Kunkun sneaked into a specially convened meeting held earlier this month by villagers to discuss how they would banish him, the report added.High-ranking officials from the township government said “legally speaking” the boy could not be expelled, and that he has the same rights as other villagers, the newspaper said.“Officials plan to visit the village and speak with the villagers", it added, while the People’s Daily website said “ideological work” would be carried out in the village. It was unclear late on Thursday whether Kunkun was still in his village.

The case sparked much debate on China's Twitter-like Sina Weibo, where it was the most widely discussed topic on Thursday morning, with many asking how people could be so cold-hearted towards the boy.

"Why was he ruthlessly neglected, it is so unfair to him," one poster said.

"This is because the Chinese population cannot get enough education, causing ignorance and panic," said another.

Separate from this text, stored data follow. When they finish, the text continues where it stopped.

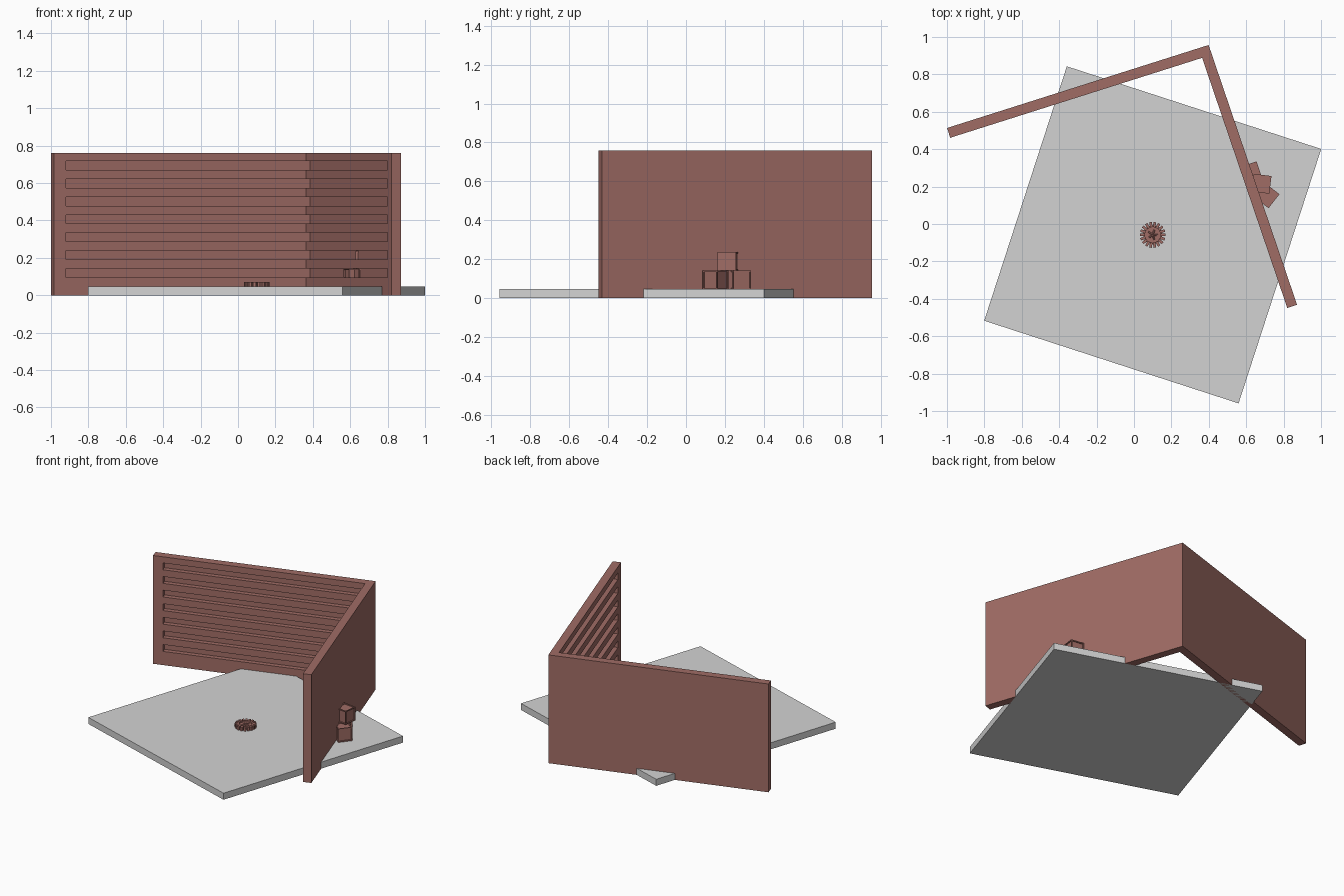
import bpy, bmesh, math
from mathutils import Matrix, Vector

if "Cube" in bpy.data.objects:
    bpy.data.objects.remove(bpy.data.objects["Cube"], do_unlink=True)


def material(name, rgb):
    mat = bpy.data.materials.new(name)
    mat.use_nodes = True
    mat.diffuse_color = (*rgb, 1)
    mat.node_tree.nodes["Principled BSDF"].inputs["Base Color"].default_value = (*rgb, 1)
    return mat


BROWN = material("reddish_brown", (0.35, 0.15, 0.13))
GREY = material("light_grey", (0.65, 0.65, 0.65))


def finish(bm, name, mat, matrix=Matrix()):
    bmesh.ops.recalc_face_normals(bm, faces=bm.faces)
    mesh = bpy.data.meshes.new(name)
    bm.to_mesh(mesh)
    bm.free()
    mesh.materials.append(mat)
    obj = bpy.data.objects.new(name, mesh)
    obj.matrix_world = matrix
    bpy.context.collection.objects.link(obj)
    return obj


def add_box(bm, center, size, angle=0.0):
    m = Matrix.Translation(center) @ Matrix.Rotation(angle, 4, "Z") @ Matrix.Diagonal((*size, 1))
    return bmesh.ops.create_cube(bm, size=1, matrix=m)


def place(x, y, z, degrees):
    return Matrix.Translation((x, y, z)) @ Matrix.Rotation(math.radians(degrees), 4, "Z")


# Floor slab
FLOOR = 0.046
bm = bmesh.new()
add_box(bm, (0, 0, FLOOR / 2), (1.43, 1.43, FLOOR))
finish(bm, "floor_slab", GREY, place(0.10, -0.058, 0, -18))

# Walls: a comb profile swept along the length, closed by a solid end post
LENGTH, THICK, HEIGHT = 1.467, 0.055, 0.76
GROOVE, MARGIN, STEP = 0.033, 0.066, 0.0955


def wall(name, degrees, side):
    profile = [(0, 0), (THICK, 0)]
    for i in range(7):
        z = 0.096 + i * STEP
        profile += [(THICK, z), (THICK - GROOVE, z),
                    (THICK - GROOVE, z + STEP / 2), (THICK, z + STEP / 2)]
    profile += [(THICK, HEIGHT), (0, HEIGHT)]
    bm = bmesh.new()
    face = bm.faces.new([bm.verts.new((0, side * y, z)) for y, z in profile])
    ext = bmesh.ops.extrude_face_region(bm, geom=[face])
    verts = [v for v in ext["geom"] if isinstance(v, bmesh.types.BMVert)]
    bmesh.ops.translate(bm, verts=verts, vec=(LENGTH - MARGIN, 0, 0))
    add_box(bm, (LENGTH - MARGIN / 2, side * THICK / 2, HEIGHT / 2), (MARGIN, THICK, HEIGHT))
    finish(bm, name, BROWN, place(0.399, 0.957, 0, degrees))


wall("back_wall", 180 + 17.6, 1)
wall("left_wall", -90 + 18.8, -1)

# Stacked crates with recessed panels
CRATE = 0.095


def crate(name, x, y, level, degrees):
    bm = bmesh.new()
    add_box(bm, (0, 0, CRATE / 2), (CRATE, CRATE, CRATE))
    panels = list(bm.faces)
    bmesh.ops.inset_individual(bm, faces=panels, thickness=0.01)
    for f in panels:
        bm.normal_update()
        rim = bmesh.ops.extrude_discrete_faces(bm, faces=[f])["faces"][0]
        bmesh.ops.translate(bm, verts=rim.verts, vec=rim.normal * -0.007)
    finish(bm, name, BROWN, place(x, y, FLOOR + level * CRATE, degrees))


crate("front_crate", 0.711, 0.151, 0, 52)
crate("rear_crate", 0.625, 0.275, 0, 18)
crate("top_crate", 0.682, 0.215, 1, -7)

# Fire pit: ring of stones around a low bed
bm = bmesh.new()
STONES = 18
for i in range(STONES):
    a = math.tau * i / STONES
    add_box(bm, (0.055 * math.cos(a), 0.055 * math.sin(a), 0.012), (0.028, 0.014, 0.025), a)
finish(bm, "fire_pit_stones", BROWN, place(0.10, -0.058, FLOOR, 0))

bm = bmesh.new()
bmesh.ops.create_cone(bm, cap_ends=True, segments=18, radius1=0.05, radius2=0.05, depth=0.014,
                      matrix=Matrix.Translation((0, 0, 0.007)))
finish(bm, "fire_pit_bed", BROWN, place(0.10, -0.058, FLOOR, 0))

# Logs leaning together in the pit
bm = bmesh.new()
for i in range(5):
    lean = (Matrix.Rotation(math.tau * i / 5, 4, "Z") @ Matrix.Translation((0.014, 0, 0.016))
            @ Matrix.Rotation(math.radians(-70), 4, "Y"))
    bmesh.ops.create_cone(bm, cap_ends=True, segments=6, radius1=0.005, radius2=0.005,
                          depth=0.03, matrix=lean)
finish(bm, "fire_pit_logs", BROWN, place(0.10, -0.058, FLOOR, 0))
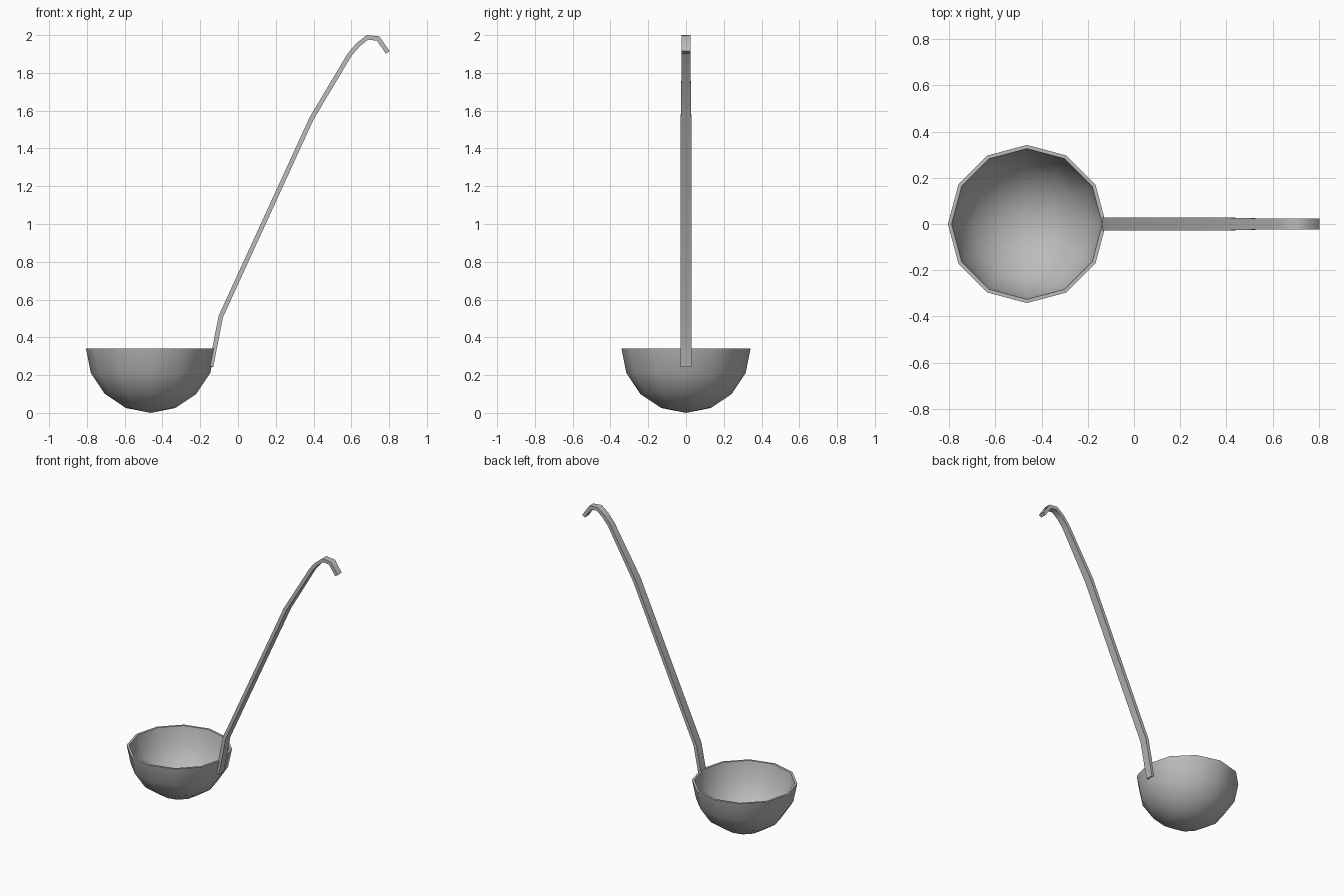
import bpy, bmesh, math
from mathutils import Vector

old = bpy.data.objects.get("Cube")
if old:
    bpy.data.objects.remove(old, do_unlink=True)

steel = bpy.data.materials.new("brushed steel")
steel.use_nodes = True
colour = (0.5, 0.5, 0.5, 1)
steel.diffuse_color = colour
steel.node_tree.nodes["Principled BSDF"].inputs["Base Color"].default_value = colour


def finish(name, bm, angle):
    bmesh.ops.recalc_face_normals(bm, faces=bm.faces)
    mesh = bpy.data.meshes.new(name)
    bm.to_mesh(mesh)
    bm.free()
    mesh.materials.append(steel)
    obj = bpy.data.objects.new(name, mesh)
    bpy.context.collection.objects.link(obj)
    bpy.ops.object.select_all(action='DESELECT')
    obj.select_set(True)
    bpy.context.view_layer.objects.active = obj
    bpy.ops.object.shade_smooth_by_angle(angle=math.radians(angle))
    return obj


# Bowl: two nested half spheres joined by a flat rim
SIDES, RINGS = 12, 4
RADIUS, WALL, CENTRE_X = 0.342, 0.016, -0.463
bm = bmesh.new()


def half_sphere(radius):
    loops = []
    for i in range(RINGS):
        a = math.pi / 2 * i / RINGS
        loops.append([bm.verts.new((
            CENTRE_X + radius * math.cos(a) * math.cos(math.tau * s / SIDES),
            radius * math.cos(a) * math.sin(math.tau * s / SIDES),
            RADIUS - radius * math.sin(a))) for s in range(SIDES)])
    pole = bm.verts.new((CENTRE_X, 0, RADIUS - radius))
    for s in range(SIDES):
        t = (s + 1) % SIDES
        for a, b in zip(loops, loops[1:]):
            bm.faces.new((a[s], a[t], b[t], b[s]))
        bm.faces.new((loops[-1][s], loops[-1][t], pole))
    return loops[0]


outer = half_sphere(RADIUS)
inner = half_sphere(RADIUS - WALL)
for s in range(SIDES):
    t = (s + 1) % SIDES
    bm.faces.new((outer[s], outer[t], inner[t], inner[s]))
finish("bowl", bm, 50)

# Handle: flat bar swept along a bent path (x, z, half width)
path = [(-0.143, 0.245, 0.028), (-0.091, 0.51, 0.028), (0.39, 1.56, 0.028),
        (0.59, 1.895, 0.023), (0.635, 1.948, 0.023), (0.685, 1.988, 0.023),
        (0.742, 1.982, 0.023), (0.793, 1.908, 0.023)]
THICK = 0.012
bm = bmesh.new()
sections = []
points = [Vector((x, 0, z)) for x, z, w in path]
for i, p in enumerate(points):
    before = (p - points[max(i - 1, 0)]).normalized()
    after = (points[min(i + 1, len(points) - 1)] - p).normalized()
    along = (before + after).normalized()
    mitre = along.dot(after if i == 0 else before)
    normal = Vector((along.z, 0, -along.x)) * THICK / mitre
    side = Vector((0, path[i][2], 0))
    sections.append([bm.verts.new(p + normal * n + side * s)
                     for n, s in ((1, 1), (1, -1), (-1, -1), (-1, 1))])
for a, b in zip(sections, sections[1:]):
    for k in range(4):
        j = (k + 1) % 4
        bm.faces.new((a[k], a[j], b[j], b[k]))
bm.faces.new(sections[0])
bm.faces.new(sections[-1])
finish("handle", bm, 50)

China's National Health and Family Planning Commission said earlier this month that by the end of October, a total of 497,000 people in China had been diagnosed with HIV/Aids since the country's first case in 1985.

China has a population of 1.36 billion.

Discrimination against those with HIV/Aids remains an issue at schools, hospitals, workplaces and other establishments across the country, a factor that experts say hampers efforts to diagnose and treat the virus.

Knowledge of HIV/Aids in worse in poor, rural areas, such as the community Kunkun is from, experts say.Attempts by the authorities to educate these populations about discrimination often fail, a campaigner who would only give his surname as Tang told AFP.“The publicity campaign is not strong enough to reach the rural areas and villages and that’s why there is more discrimination there,” said Mr Tang, a community coordinator at the Kunming office of Aids advocacy group Aizhixing.“Personally I don’t think such situations would exist in cities,” he added. “People in rural areas know little about civil rights and they have a poor sense of the disease.“We will continue using our network to speak out, meanwhile we hope the government could do more as well.”